Arriving late in the evening at the Bodri Pincészet I couldn’t visit the vineyards spread on 11 hectares around their cellar at Szekszárd-Faluhely (they have another 14 elsewhere) but from what I could see I’m suspecting that the valley must be beautiful in the daylight. Visitors can also appreciate the spacious cellar built recently using 100-years old bricks. And István Bodri is fun to listen to, but prepare to get an overflow of information very quickly. No bullshit though.
The Bodris are very proud of the technology they use and its proofs are everywhere. They’re producing more white wines than their fellow Szekszárd winemakers which I appreciated. They’re very well known locally but not so much elsewhere.
We started with a white Kadarka from 2007. It couldn’t be more interesting.
It has medium-bright color between rose and onion peel. Quite unusual and nice.
The floral nose (acacia) makes is desirable too. Fresh, round acidity with some sour underpinning but it’s OK. Medium body, well balanced.
I like this experimental approach and this proves that Kadarka is suitable for this tentative. Well done.
Score: 4 points
The Sauvignon Blanc Szelekció (Selection) from 2007 has 13.7% alcohol. Szekszárd wines often have high alcohol but I don’t mind it when it comes with a nice body and a right level of acidity.
It’s almost totally translucent. The nose is wet grass, gooseberry and a good deal of bad egg. According to the winemaker, it was aged in new oak but that’s not obvious. It has a small body and long, a bit bitter finish with pineapple, pear and grapefruit elements.
Bodri Olaszrizling 2007 has a very pale bright color and a not very intense palate despite a larger body than the previous ones. It could have more acidity.
Rozi, the rosé has one of the best nose I had a chance to find in a Hungarian rosé, if not the best. Intense, but still light-weight strawberry and strawberry jam, elegant, perfume-y. And it’s definitely Kékfrankos. On the palate it’s more stewed cherry-like.
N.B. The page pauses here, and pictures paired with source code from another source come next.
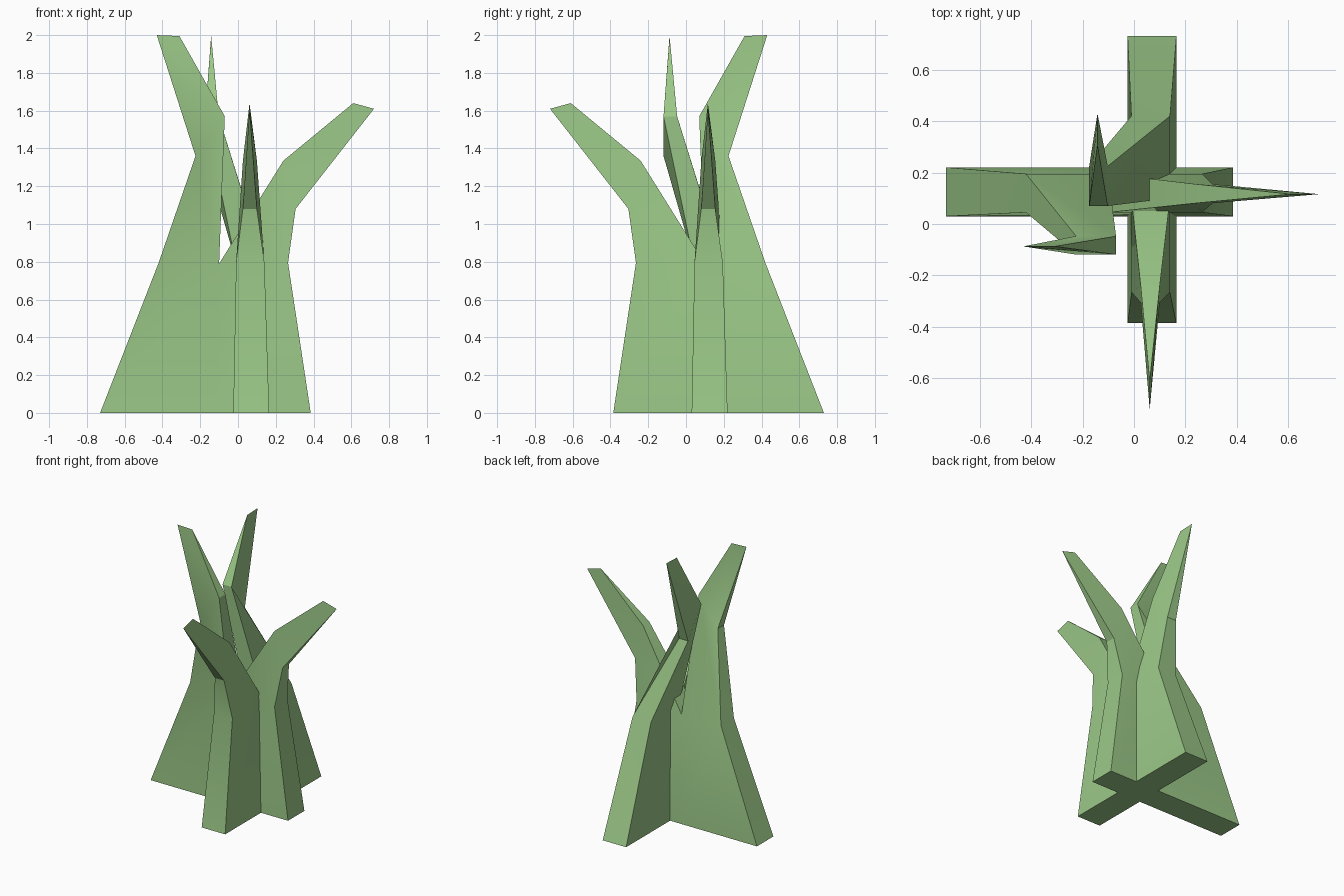
import bpy
import bmesh
import math

cube = bpy.data.objects.get("Cube")
if cube:
    bpy.data.objects.remove(cube, do_unlink=True)

GREEN = (0.33, 0.58, 0.245, 1)
leaf = bpy.data.materials.new("leaf green")
leaf.use_nodes = True
leaf.diffuse_color = GREEN
leaf.node_tree.nodes["Principled BSDF"].inputs["Base Color"].default_value = GREEN

# Blade sections: thickness centre (y) and half thickness
base, waist = (0.125, 0.095), (0.12, 0.075)
low_bend, low_tip = (0.118, 0.037), (0.116, 0)
high_bend, high_tip = (-0.083, 0.036), (-0.087, 0)

# Forked outline: x, z, section
outline = [
    (-0.73, 0, base), (-0.12, 0, base), (0.385, 0, base),
    (0.265, 0.795, waist), (0.305, 1.08, low_bend),
    (0.72, 1.61, low_tip), (0.61, 1.64, low_tip),
    (0.24, 1.335, low_bend), (-0.1, 0.79, waist),
    (-0.07, 1.57, high_bend), (-0.31, 1.995, high_tip),
    (-0.43, 2.0, high_tip), (-0.225, 1.36, high_bend),
    (-0.42, 0.795, waist),
]
panels = [(0, 1, 8, 13), (1, 2, 3, 8), (3, 4, 7, 8),
          (4, 5, 6, 7), (8, 9, 12, 13), (9, 10, 11, 12)]


def forked_blade(name, location, turn):
    bm = bmesh.new()
    front = [bm.verts.new((x, c - h, z)) for x, z, (c, h) in outline]
    back = [bm.verts.new((x, c + h, z)) for x, z, (c, h) in outline]
    # Broad sides, then the rim joining them
    for p in panels:
        bm.faces.new([front[i] for i in p])
        bm.faces.new([back[i] for i in reversed(p)])
    n = len(outline)
    for i in range(n):
        j = (i + 1) % n
        bm.faces.new((front[j], front[i], back[i], back[j]))
    # Close the knife-edge tips
    bmesh.ops.remove_doubles(bm, verts=bm.verts[:], dist=0.0005)
    bmesh.ops.recalc_face_normals(bm, faces=bm.faces[:])
    mesh = bpy.data.meshes.new(name)
    bm.to_mesh(mesh)
    bm.free()
    mesh.materials.append(leaf)
    obj = bpy.data.objects.new(name, mesh)
    bpy.context.collection.objects.link(obj)
    obj.location = location
    obj.rotation_euler.z = turn
    bpy.ops.object.select_all(action='DESELECT')
    obj.select_set(True)
    bpy.context.view_layer.objects.active = obj
    bpy.ops.object.shade_smooth_by_angle(angle=math.radians(30))


# Two crossing blades, a quarter turn apart
forked_blade("side_blade", (0, 0, 0), 0)
forked_blade("front_back_blade", (-0.055, 0, 0), -math.pi / 2)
I forgot to give it a score then, now I would say at least 5-, 5.